St. Valentine and the wonder of February 14th
I openly admit that I am infatuated with Valentine’s Day. It’s my dad’s fault. Every February 14th, he left work early and made “his girls” an amazing four course, gourmet dinner. I fondly remember the carrots cut to look like hearts, chicken cordon bleu with red toothpicks, chocolate boxes filled with gold trimmed truffles, and all the sparkling grape juice I could guzzle.
To some cynics, though, Valentine’s Day is “just another holiday made up by greeting card companies.” So, in defense of my not-so-secret obsession, I set out to find the true history behind February 14th and why it’s a day worth celebrating.
There are at least three different saints named Valentine or Valentinus. One legend holds that Valentine was a priest during the third century in Rome when Emperor Claudius II outlawed marriage for men. Single men, he thought, made much better soldiers. Valentine believed this to be a huge injustice and so he continued performing marriages for young lovers. Claudius eventually found out about these secret marriages and ordered that the priest be put to death. A very romantic way to go.
Valentine is also said to have written the first romantic greeting – what we refer to today as “valentines.” It’s not exactly clear why Valentine was in jail; he may have been helping Christians escape Roman prisons. Either way, Valentine fell in love with a young girl while he was there. Before he died, he wrote her a letter signed “From your Valentine.”
Valentine was certainly a heroic and romantic figure. As such, he became a popular saint in England and France, and a holiday was created in his name.
Some think the holiday is celebrated in February to commemorate St. Valentine’s birth or burial. Others argue that February, the official beginning of Spring (whether it feels like it or not), is considered a time of purification, and what’s purer than the recognition of love?
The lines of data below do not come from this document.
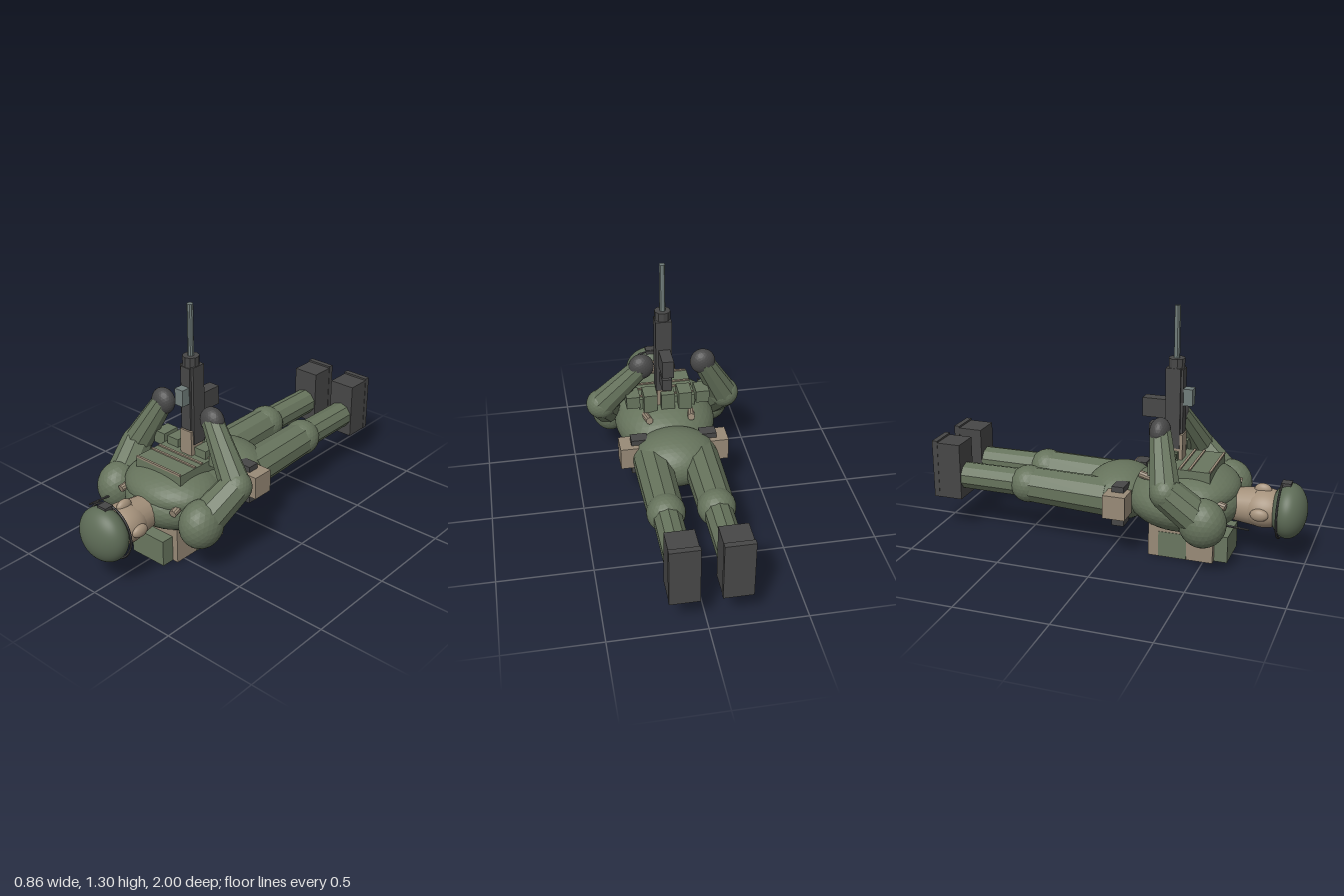
import * as THREE from 'three';

const mat = (name, color, flatShading = true) => {
  const m = new THREE.MeshStandardMaterial({ color, flatShading });
  m.name = name;
  return m;
};

export function createModel() {
  const root = new THREE.Group();
  root.name = 'lyingSoldier';
  const green = mat('uniformGreen', 0x66735c);
  const helmetGreen = mat('helmetGreen', 0x5d6b56, false);
  const pouchGreen = mat('pouchGreen', 0x69765f);
  const tan = mat('canvasTan', 0x988a77);
  const skin = mat('skin', 0xa4917b, false);
  const dark = mat('darkGrey', 0x474747);
  const metal = mat('gunMetal', 0x707c7a);
  const CX = -0.01; // body axis

  const add = (name, geo, m) => {
    const mesh = new THREE.Mesh(geo, m);
    mesh.name = name;
    root.add(mesh);
    return mesh;
  };
  // box from its two extreme corners
  const box = (name, m, x0, x1, y0, y1, z0, z1) => {
    const mesh = add(name, new THREE.BoxGeometry(x1 - x0, y1 - y0, z1 - z0), m);
    mesh.position.set((x0 + x1) / 2, (y0 + y1) / 2, (z0 + z1) / 2);
    return mesh;
  };
  // faceted ellipsoid
  const ball = (name, m, p, r, detail = 4) => {
    const mesh = add(name, new THREE.IcosahedronGeometry(1, detail), m);
    mesh.position.set(...p);
    mesh.scale.set(...r);
    return mesh;
  };
  // tapered rod between two points
  const rod = (name, m, a, b, ra, rb, sides = 10) => {
    const A = new THREE.Vector3(...a), B = new THREE.Vector3(...b);
    const d = B.clone().sub(A);
    const mesh = add(name, new THREE.CylinderGeometry(rb, ra, d.length(), sides), m);
    mesh.position.copy(A).add(B).multiplyScalar(0.5);
    mesh.quaternion.setFromUnitVectors(new THREE.Vector3(0, 1, 0), d.normalize());
    return mesh;
  };

  // Torso, chest and hips
  ball('torso', green, [CX, 0.3, 0.36], [0.28, 0.17, 0.31], 7);
  ball('chest', green, [CX, 0.365, 0.43], [0.265, 0.115, 0.22], 7);
  ball('hips', green, [CX, 0.287, 0.01], [0.23, 0.148, 0.19], 7);

  // Head
  ball('head', skin, [CX, 0.29, 0.78], [0.112, 0.102, 0.13], 8);
  rod('neck', skin, [CX, 0.29, 0.62], [CX, 0.29, 0.74], 0.085, 0.1, 20);
  ball('nose', skin, [CX, 0.385, 0.77], [0.024, 0.035, 0.045]);
  ball('helmet', helmetGreen, [CX, 0.29, 0.907], [0.145, 0.143, 0.093], 10);
  const rim = add('helmetBand', new THREE.TorusGeometry(0.146, 0.006, 6, 36), dark);
  rim.position.set(CX, 0.29, 0.868);
  box('helmetMount', dark, CX - 0.027, CX + 0.027, 0.415, 0.443, 0.865, 0.915);

  for (const s of [-1, 1]) {
    ball('ear', skin, [CX + s * 0.11, 0.29, 0.775], [0.025, 0.033, 0.047]);

    // Leg and boot
    const lx = CX + s * 0.13;
    rod('thigh', green, [lx, 0.29, -0.02], [lx, 0.305, -0.5], 0.102, 0.095);
    ball('knee', green, [lx, 0.305, -0.47], [0.1, 0.1, 0.1]);
    rod('shin', green, [lx, 0.307, -0.5], [lx, 0.307, -0.86], 0.075, 0.073);
    box('boot', dark, lx - 0.074, lx + 0.074, 0.19, 0.5, -0.97, -0.84);
    box('bootSole', dark, lx - 0.076, lx + 0.076, 0.19, 0.51, -1, -0.97);

    // Shoulder and arm, hands closing toward the weapon
    const shoulder = [CX + s * 0.29, 0.287, 0.53];
    const elbow = [s * 0.345, 0.445, 0.35];
    const hand = [-0.04 + s * 0.169, 0.707, 0.28];
    ball('shoulder', green, shoulder, [0.107, 0.127, 0.122], 4);
    rod('upperArm', green, shoulder, elbow, 0.095, 0.085);
    ball('elbow', green, elbow, [0.084, 0.084, 0.08]);
    rod('forearm', green, elbow, hand, 0.08, 0.056);
    ball('glove', dark, hand, [0.069, 0.072, 0.053]);

    // Harness strap and hip gear
    rod('harnessStrap', tan, [CX + s * 0.182, 0.34, 0.62], [CX + s * 0.115, 0.435, 0.15], 0.02, 0.02);
    const hx = CX + s * 0.237;
    box('hipPouch', tan, hx - 0.058, hx + 0.058, 0.24, 0.365, 0.005, 0.125);
    const bx = CX + s * 0.188;
    box('hipHolster', dark, bx - 0.045, bx + 0.045, 0.18, 0.395, 0.035, 0.1);

    // Backpack side pocket
    const px = CX + s * 0.125;
    box('packSidePocket', pouchGreen, px - 0.02, px + 0.02, 0.003, 0.14, 0.26, 0.41);
  }

  // Sleeve patch and radio antenna
  ball('sleevePatch', tan, [-0.375, 0.39, 0.41], [0.015, 0.025, 0.025], 2);
  rod('antenna', dark, [-0.262, 0.276, 0.62], [-0.28, 0.276, 0.76], 0.007, 0.005, 6);

  // Chest rig: plate, webbing strips and a row of pouches
  box('chestPlate', pouchGreen, -0.165, 0.143, 0.43, 0.5, 0.27, 0.53);
  for (const z of [0.3, 0.37, 0.42, 0.527])
    box('webbing', tan, -0.16, 0.14, 0.497, 0.507, z - 0.006, z + 0.006);
  for (let i = -2; i <= 2; i++) {
    const x = CX + i * 0.096;
    const bottom = Math.abs(i) === 2 ? 0.475 : 0.44;
    box('ammoPouch', pouchGreen, x - 0.037, x + 0.037, bottom, 0.545, 0.225, 0.325);
  }

  // Backpack
  box('backpack', tan, -0.153, 0.13, 0, 0.2, 0.205, 0.55);
  box('packPocket', pouchGreen, -0.12, 0.097, 0, 0.142, 0.55, 0.62);

  // Upright weapon
  const GX = 0.008, GZ = 0.298;
  box('stock', tan, -0.03, 0.045, 0.46, 0.635, 0.26, 0.345);
  box('receiver', dark, -0.035, 0.052, 0.56, 0.985, 0.252, 0.33);
  rod('barrelCollar', dark, [GX, 0.975, GZ], [GX, 1.033, GZ], 0.043, 0.043, 10);
  rod('barrel', metal, [GX, 1.03, GZ], [GX, 1.302, GZ], 0.016, 0.016, 10);
  box('topRail', dark, -0.022, 0.038, 0.64, 0.98, 0.33, 0.342);
  box('sight', metal, -0.018, 0.034, 0.79, 0.878, 0.338, 0.39);
  box('magazine', dark, -0.025, 0.037, 0.715, 0.815, 0.128, 0.255);
  box('grip', dark, -0.02, 0.032, 0.613, 0.68, 0.163, 0.255);

  return root;
}
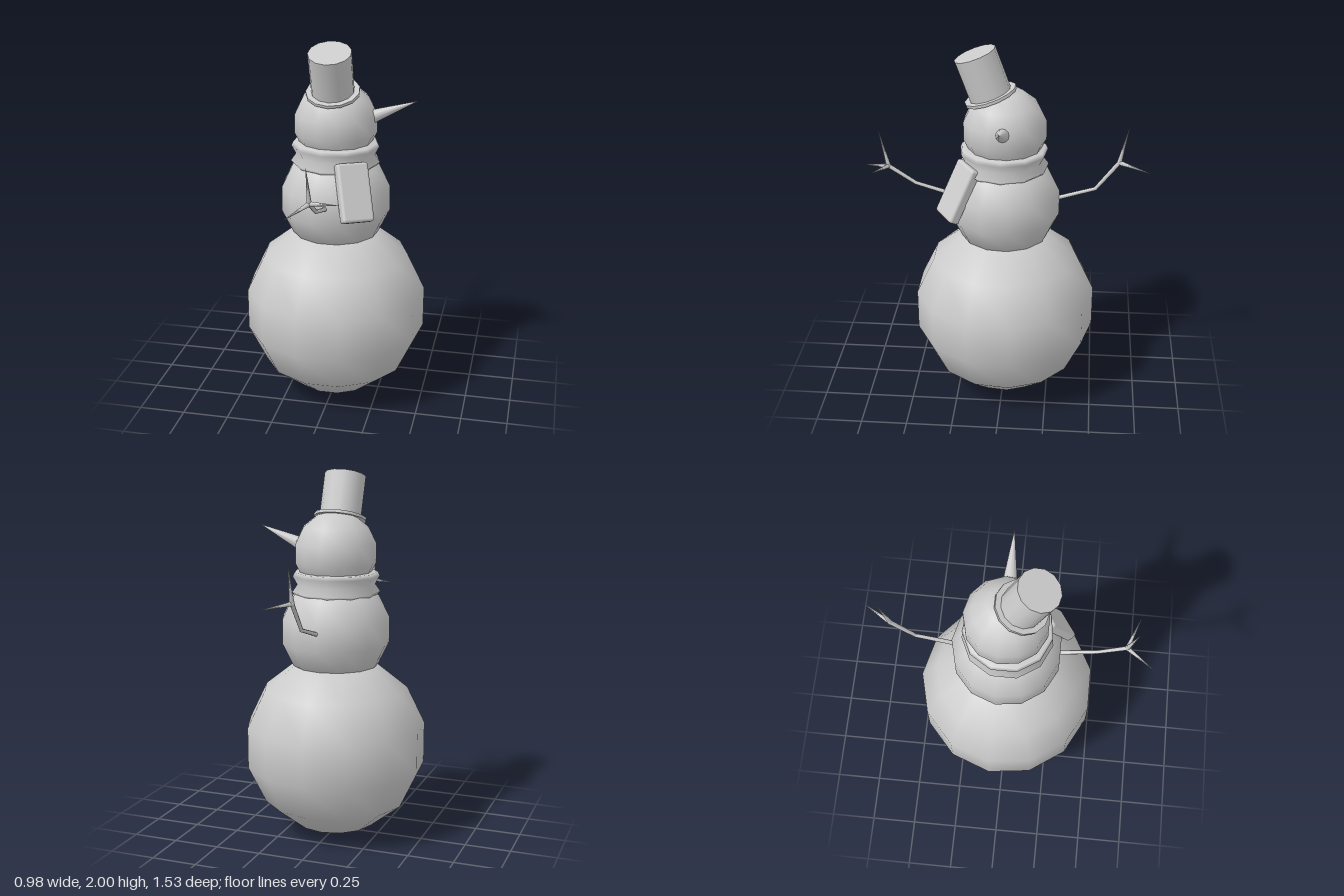
import * as THREE from 'three';
import { RoundedBoxGeometry } from 'three/addons/geometries/RoundedBoxGeometry.js';

const V = (x, y, z) => new THREE.Vector3(x, y, z);
const UP = V(0, 1, 0);

export function createModel() {
  const model = new THREE.Group();
  const material = new THREE.MeshStandardMaterial({ color: 0xcccccc });

  const add = (name, geometry, parent = model) => {
    const mesh = new THREE.Mesh(geometry, material);
    mesh.name = name;
    parent.add(mesh);
    return mesh;
  };

  // Tapered round stick between two points
  const stick = (name, a, b, r0, r1, sides, parent) => {
    const geometry = new THREE.CylinderGeometry(r1, r0, a.distanceTo(b), sides);
    const mesh = add(name, geometry, parent);
    mesh.position.copy(a).lerp(b, 0.5);
    mesh.quaternion.setFromUnitVectors(UP, b.clone().sub(a).normalize());
    return mesh;
  };

  // Three stacked snowballs
  for (const [name, radius, y] of [
    ['lowerBody', 0.505, 0.505],
    ['upperBody', 0.301, 1.143],
    ['head', 0.225, 1.56],
  ]) {
    const ball = add(name, new THREE.SphereGeometry(radius, 13, 7).rotateY(-Math.PI / 2));
    ball.position.set(0, y, -0.006);
  }

  // Pointed nose on the +x side of the head
  stick('nose', V(0.19, 1.598, -0.009), V(0.43, 1.695, -0.009), 0.038, 0.001, 12);

  // Scarf wrap with a pinched middle
  const wrap = [
    [0.17, 1.335], [0.222, 1.337], [0.24, 1.355], [0.212, 1.395],
    [0.236, 1.44], [0.226, 1.46], [0.17, 1.465],
  ].map(([r, y]) => new THREE.Vector2(r, y));
  add('scarfWrap', new THREE.LatheGeometry(wrap, 11).rotateY(Math.PI / 2));

  // Hanging scarf end, leaning away from the body
  const tailTurn = new THREE.Group();
  tailTurn.name = 'scarfEnd';
  tailTurn.rotation.y = Math.atan2(0.57, 0.82);
  model.add(tailTurn);
  const tail = add('scarfTail', new RoundedBoxGeometry(0.175, 0.31, 0.06, 2, 0.016), tailTurn);
  tail.position.set(-0.012, 1.255, 0.272);
  tail.rotation.set(-0.45, 0, -0.06);

  // Top hat tipped towards +z
  const hat = new THREE.Group();
  hat.name = 'hat';
  hat.position.set(0, 1.742, 0.068);
  hat.rotation.x = 0.35;
  model.add(hat);
  add('hatBrim', new THREE.CylinderGeometry(0.142, 0.142, 0.016, 13), hat);
  add('hatCrown', new THREE.CylinderGeometry(0.113, 0.113, 0.235, 13), hat).position.y = 0.1175;

  // Twig arms: shoulder, elbow, wrist and finger tips
  const arms = [
    {
      name: 'frontArm',
      joints: [V(0, 1.165, 0.26), V(0, 1.23, 0.475), V(0, 1.325, 0.62)],
      tips: [V(-0.005, 1.52, 0.665), V(-0.09, 1.288, 0.76), V(0.155, 1.35, 0.68)],
    },
    {
      name: 'backArm',
      joints: [V(0, 1.16, -0.26), V(0, 1.23, -0.49), V(0, 1.385, -0.61)],
      tips: [V(0, 1.575, -0.653), V(0.098, 1.372, -0.765)],
    },
  ];
  for (const { name, joints: [shoulder, elbow, wrist], tips } of arms) {
    const arm = new THREE.Group();
    arm.name = name;
    model.add(arm);
    stick('upperTwig', shoulder, elbow, 0.012, 0.01, 7, arm);
    stick('lowerTwig', elbow, wrist, 0.01, 0.012, 7, arm);
    add('elbowKnot', new THREE.SphereGeometry(0.0105, 7, 5), arm).position.copy(elbow);
    add('wristKnot', new THREE.SphereGeometry(0.014, 7, 5), arm).position.copy(wrist);
    for (const tip of tips) stick('finger', wrist, tip, 0.013, 0.001, 6, arm);
  }

  return model;
}
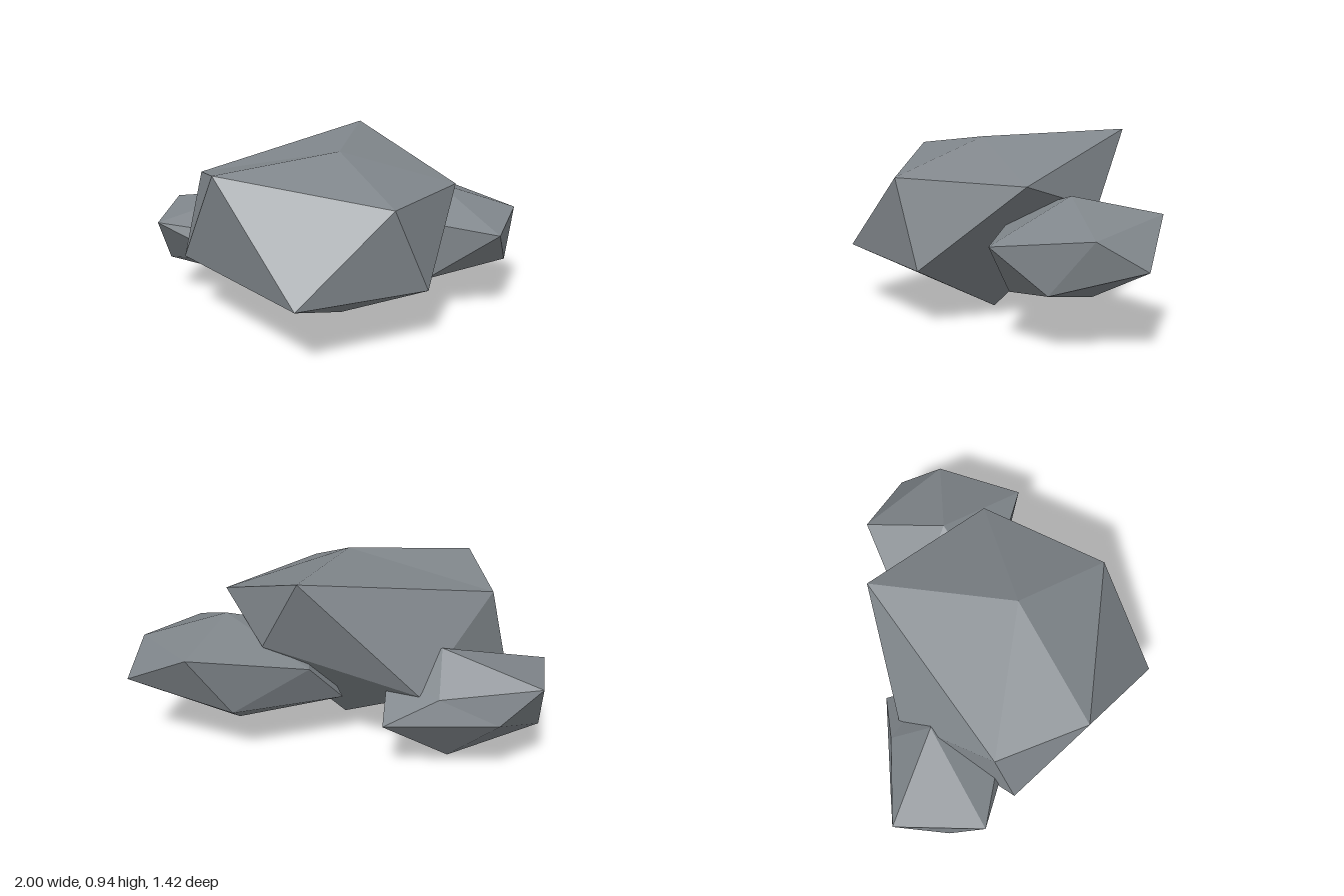
import * as THREE from 'three';

// A boulder is a distorted icosahedron: top point, two rings of five, bottom point.
// Rings run counter-clockwise seen from above; lower[i] sits between upper[i] and upper[i + 1].
function boulder(name, material, { top, upper, lower, bottom }) {
  const corners = [];
  for (let i = 0; i < 5; i++) {
    const j = (i + 1) % 5;
    corners.push(
      top, upper[i], upper[j],
      upper[i], lower[i], upper[j],
      lower[i], lower[j], upper[j],
      bottom, lower[j], lower[i],
    );
  }
  const geometry = new THREE.BufferGeometry();
  geometry.setAttribute('position', new THREE.Float32BufferAttribute(corners.flat(), 3));
  geometry.computeVertexNormals(); // unshared corners give flat facets
  const mesh = new THREE.Mesh(geometry, material);
  mesh.name = name;
  return mesh;
}

export function createModel() {
  const model = new THREE.Group();
  model.name = 'rockCluster';
  const stone = new THREE.MeshStandardMaterial({ color: 0x80868b, flatShading: true });
  stone.name = 'stoneGrey';

  // Large central boulder
  model.add(boulder('mainBoulder', stone, {
    top: [-0.02, 0.9, 0.03],
    upper: [[0.6, 0.7, -0.07], [0.14, 0.94, -0.67], [-0.74, 0.76, -0.17], [-0.64, 0.84, 0.28], [0.21, 0.715, 0.5]],
    lower: [[0.34, 0.56, -0.48], [-0.4, 0.41, -0.63], [-0.84, 0.32, -0.09], [-0.26, 0.31, 0.71], [0.39, 0.285, 0.41]],
    bottom: [-0.01, 0, -0.03],
  }));

  // Smaller boulder on the +x side
  model.add(boulder('leftBoulder', stone, {
    top: [0.55, 0.65, -0.29],
    upper: [[0.98, 0.51, -0.28], [0.65, 0.57, -0.7], [0.11, 0.48, -0.54], [0.2, 0.53, -0.1], [0.8, 0.47, 0.14]],
    lower: [[1, 0.375, -0.51], [0.47, 0.265, -0.6], [-0.03, 0.27, -0.39], [0.45, 0.185, -0.02], [0.89, 0.265, -0.1]],
    bottom: [0.48, 0.15, -0.42],
  }));

  // Smaller boulder at the back on the -x side
  model.add(boulder('rightBoulder', stone, {
    top: [-0.5, 0.58, -0.46],
    upper: [[-0.25, 0.45, -0.45], [-0.49, 0.42, -0.675], [-0.94, 0.5, -0.69], [-1, 0.46, -0.25], [-0.5, 0.42, -0.1]],
    lower: [[-0.24, 0.285, -0.7], [-0.76, 0.32, -0.71], [-0.97, 0.2, -0.44], [-0.6, 0.29, -0.09], [-0.36, 0.18, -0.5]],
    bottom: [-0.545, 0.045, -0.51],
  }));

  return model;
}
The middle of February is also the beginning of birds’ mating season – enough said.
Whether or not you plan to contribute to the 141 million valentines exchanged each year, embrace St. Valentine’s spirit by teaching your kids the importance of love. You don’t need to prepare an elaborate dinner, but planning something for the whole family to do together can show your little ones (and your big ones) that Valentine’s Day isn’t just for young lovebirds. It’s for families too.
“All I really need is love, but a little chocolate now and then doesn’t hurt.” – Lucy from Peanuts